§ Task instructions:
Only the lines from the first line of the entries through the line with "n = len(outline)" belong in the answer, each restated word for word and without pictures.

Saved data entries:

______________________________

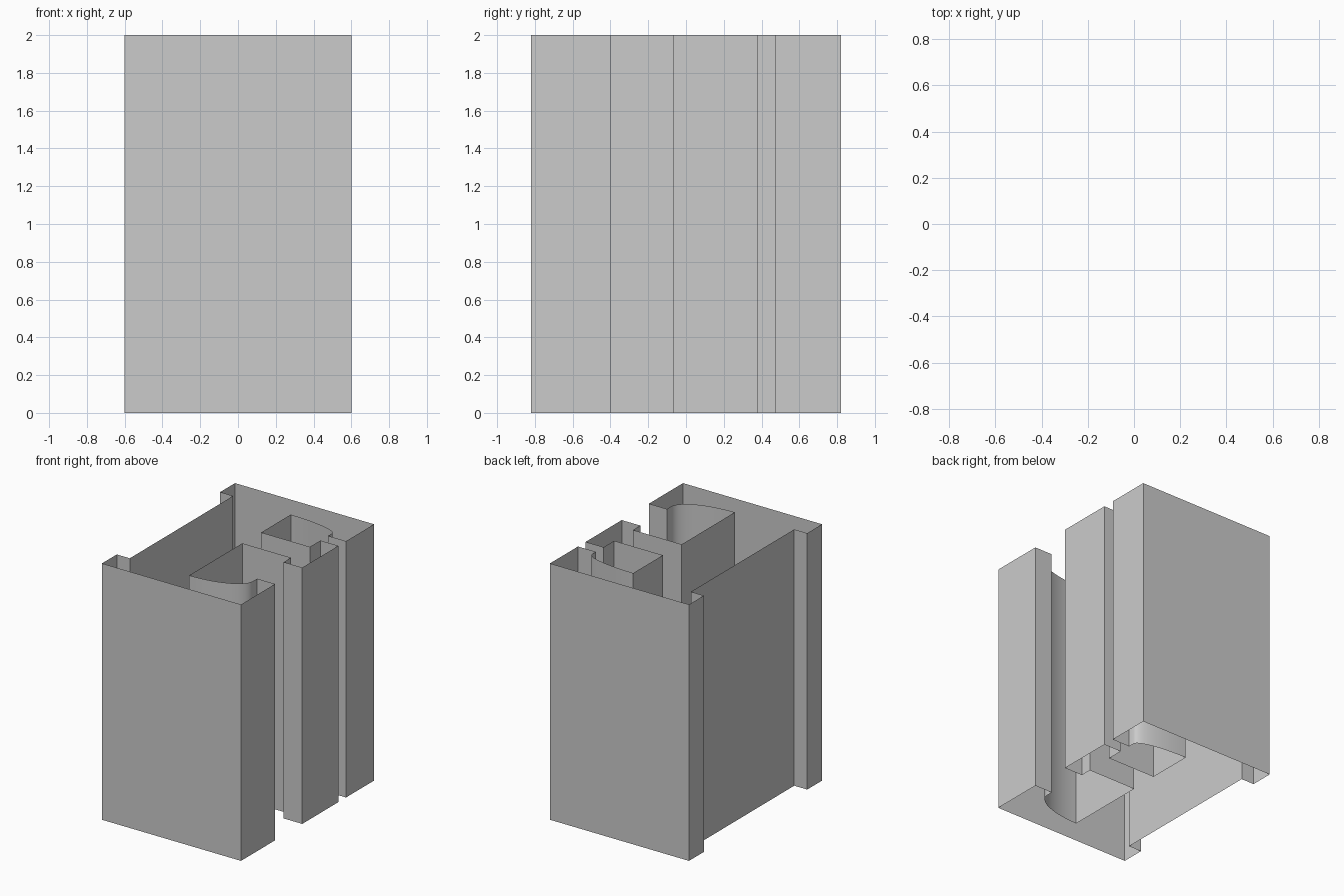
import bpy, bmesh, math

if "Cube" in bpy.data.objects:
    bpy.data.objects.remove(bpy.data.objects["Cube"])

HEIGHT = 2.0


def arc(cx, cy, rx, ry, a0, a1, n=14):
    """Points along an elliptical arc, angles in degrees."""
    pts = []
    for i in range(n + 1):
        a = math.radians(a0 + (a1 - a0) * i / n)
        pts.append((cx + rx * math.cos(a), cy + ry * math.sin(a)))
    return pts


def wall(name, outline):
    """Open-ended vertical skin following a closed outline."""
    bm = bmesh.new()
    low = [bm.verts.new((x, y, 0)) for x, y in outline]
    high = [bm.verts.new((x, y, HEIGHT)) for x, y in outline]
    n = len(outline)
    for i in range(n):
        j = (i + 1) % n
        bm.faces.new((low[i], low[j], high[j], high[i]))
    mesh = bpy.data.meshes.new(name)
    bm.to_mesh(mesh)
    bm.free()
    obj = bpy.data.objects.new(name, mesh)
    bpy.context.collection.objects.link(obj)
    bpy.context.view_layer.objects.active = obj
    obj.select_set(True)
    bpy.ops.object.shade_smooth_by_angle(angle=math.radians(30))
    return obj


# Front block and large rounded pocket
outline = [(-0.6, -0.82), (0.6, -0.82), (0.6, -0.40), (0.445, -0.40)]
outline += arc(0.02, -0.45, 0.425, 0.18, 0, -90)
outline += [(0.02, 0.025), (0.44, 0.025), (0.44, -0.065)]
# Middle block and small rounded pocket
outline += [(0.6, -0.065), (0.6, 0.38), (0.445, 0.38), (0.445, 0.25), (0.025, 0.25)]
outline += arc(0.025, 0.525, 0.42, 0.09, 90, 0)
# Back block and shallow recess on the left side
outline += [(0.445, 0.475), (0.6, 0.475), (0.6, 0.82), (-0.6, 0.82),
            (-0.6, 0.637), (-0.488, 0.637), (-0.488, -0.637), (-0.6, -0.637)]

wall("extruded_frame_wall", outline)
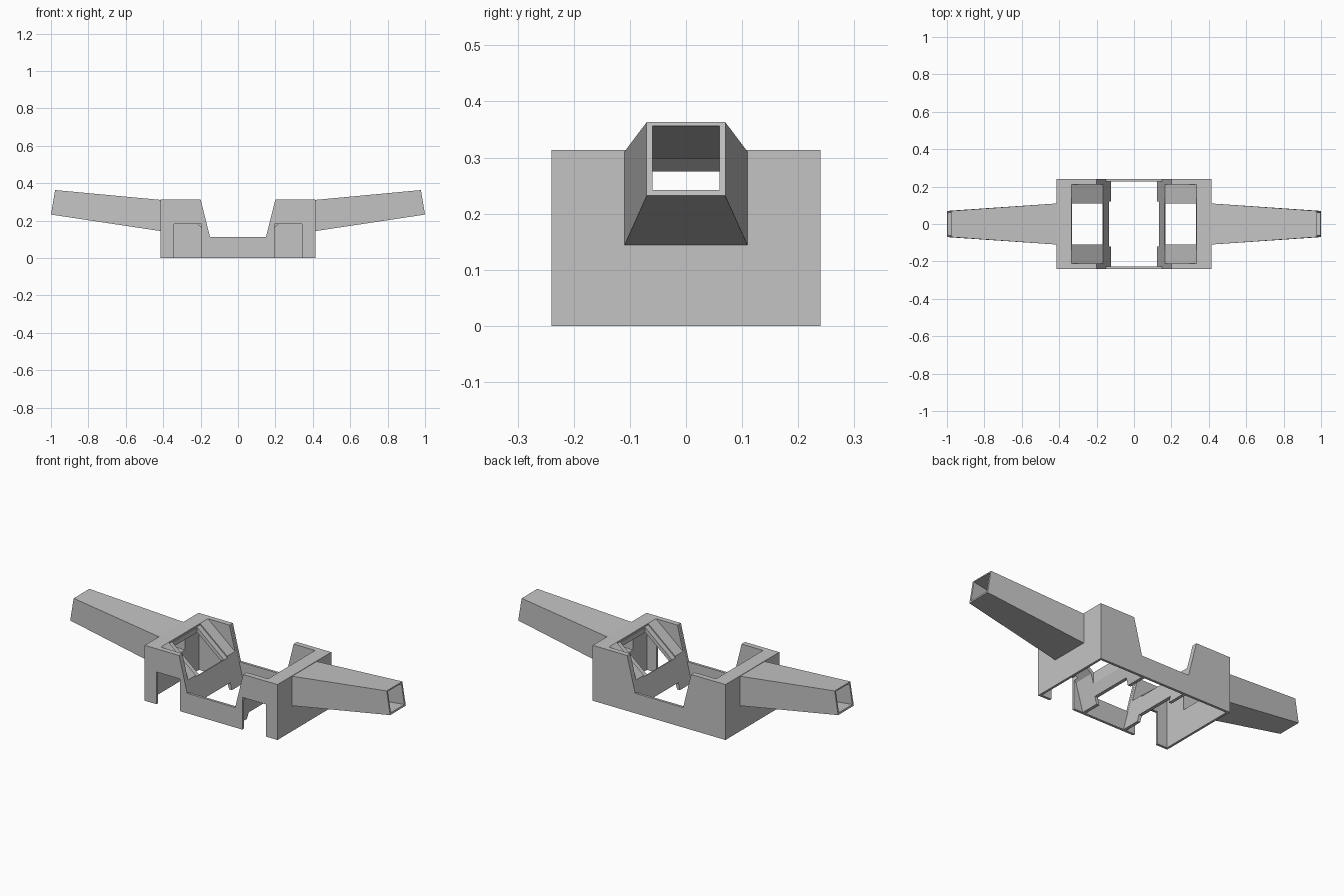
import bpy, bmesh

cube = bpy.data.objects.get("Cube")
if cube:
    bpy.data.objects.remove(cube, do_unlink=True)

GREY = (0.55, 0.55, 0.55, 1)
mat = bpy.data.materials.new("light grey")
mat.use_nodes = True
mat.diffuse_color = GREY
mat.node_tree.nodes["Principled BSDF"].inputs["Base Color"].default_value = GREY


def finish(name, bm):
    bmesh.ops.recalc_face_normals(bm, faces=bm.faces[:])
    mesh = bpy.data.meshes.new(name)
    bm.to_mesh(mesh)
    bm.free()
    mesh.materials.append(mat)
    obj = bpy.data.objects.new(name, mesh)
    bpy.context.collection.objects.link(obj)
    return obj


def prism(name, profile, y0, y1, side=1):
    """Extrude an x-z profile along y."""
    bm = bmesh.new()
    face = bm.faces.new([bm.verts.new((side * x, y0, z)) for x, z in profile])
    grown = bmesh.ops.extrude_face_region(bm, geom=[face])["geom"]
    for v in grown:
        if isinstance(v, bmesh.types.BMVert):
            v.co.y = y1
    return finish(name, bm)


def rect(x0, x1, z0, z1):
    return [(x0, z0), (x1, z0), (x1, z1), (x0, z1)]


def cut(target, cutter):
    cutter.hide_render = True
    mod = target.modifiers.new("cut", 'BOOLEAN')
    mod.operation = 'DIFFERENCE'
    mod.solver = 'EXACT'
    mod.object = cutter
    bpy.context.view_layer.objects.active = target
    bpy.ops.object.modifier_apply(modifier=mod.name)
    bpy.data.objects.remove(cutter, do_unlink=True)


H, W, D = 0.313, 0.415, 0.24     # height, half width, half depth
IN = D - 0.014                   # inner half depth


def slant(z):
    """Inner sloping wall of a pod: its x at a given height."""
    return 0.1225 + 0.25 * z


# U-shaped body with two raised pods
half = [(W, 0), (W, H), (0.2, H), (0.15, 0.113)]
body = prism("body", half + [(-x, z) for x, z in reversed(half)], -D, D)

# Open well between the pods, front and back walls remain
well = [(slant(-.1), -.1), (slant(.5), .5), (-slant(.5), .5), (-slant(-.1), -.1)]
cut(body, prism("well_cutter", well, -IN, IN))

for s in (1, -1):
    # Hollow underneath each pod, following the ramp
    hollow = [(0.402, -.1), (0.402, 0.298), (0.36, 0.298), (0.183, 0.152),
              (slant(-.1) + 0.014, -.1)]
    cut(body, prism("hollow_cutter", hollow, -IN, IN, s))
    # Sloping pocket on top, and the shallow step around its window
    for name, drop, depth in (("pocket_cutter", 0, 0.21), ("step_cutter", 0.008, 0.14)):
        ramp = [(0.335, 0.4), (0.335, H - drop), (0.165, 0.172 - drop),
                (0.1, 0.172 - drop), (0.1, 0.4)]
        cut(body, prism(name, ramp, -depth, depth, s))
    # Window through the ramp
    cut(body, prism("window_cutter", rect(0.167, 0.332, 0.1, 0.4), -0.11, 0.11, s))
    # Notch at the foot of the sloping wall
    cut(body, prism("notch_cutter", rect(0.1, 0.17, -0.1, 0.04), -0.12, 0.12, s))
    # Doorway in the front wall
    cut(body, prism("door_cutter", rect(0.195, 0.342, -0.1, 0.182), -0.3, -0.2, s))
    # Opening from the pod into the arm
    cut(body, prism("bore_cutter", rect(0.38, 0.45, 0.16, 0.297), -0.1, 0.1, s))


def section(bm, half_y, bottom, top, s):
    """Rectangular ring, given its (x, z) at the bottom and top."""
    ends = ((-half_y, bottom), (half_y, bottom), (half_y, top), (-half_y, top))
    return [bm.verts.new((s * p[0], y, p[1])) for y, p in ends]


# Tapered hollow arms, open at both ends
for s, name in ((1, "left_arm"), (-1, "right_arm")):
    bm = bmesh.new()
    rings = [section(bm, 0.11, (0.41, 0.143), (0.41, 0.31), s),
             section(bm, 0.07, (1.0, 0.232), (0.978, 0.363), s),
             section(bm, 0.06, (0.998, 0.242), (0.979, 0.356), s),
             section(bm, 0.1, (0.41, 0.158), (0.41, 0.298), s)]
    for a, b in zip(rings, rings[1:] + rings[:1]):
        for i in range(4):
            j = (i + 1) % 4
            bm.faces.new((a[i], a[j], b[j], b[i]))
    finish(name, bm)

______________________________

§ Task result:
import bpy, bmesh, math

if "Cube" in bpy.data.objects:
    bpy.data.objects.remove(bpy.data.objects["Cube"])

HEIGHT = 2.0


def arc(cx, cy, rx, ry, a0, a1, n=14):
    """Points along an elliptical arc, angles in degrees."""
    pts = []
    for i in range(n + 1):
        a = math.radians(a0 + (a1 - a0) * i / n)
        pts.append((cx + rx * math.cos(a), cy + ry * math.sin(a)))
    return pts


def wall(name, outline):
    """Open-ended vertical skin following a closed outline."""
    bm = bmesh.new()
    low = [bm.verts.new((x, y, 0)) for x, y in outline]
    high = [bm.verts.new((x, y, HEIGHT)) for x, y in outline]
    n = len(outline)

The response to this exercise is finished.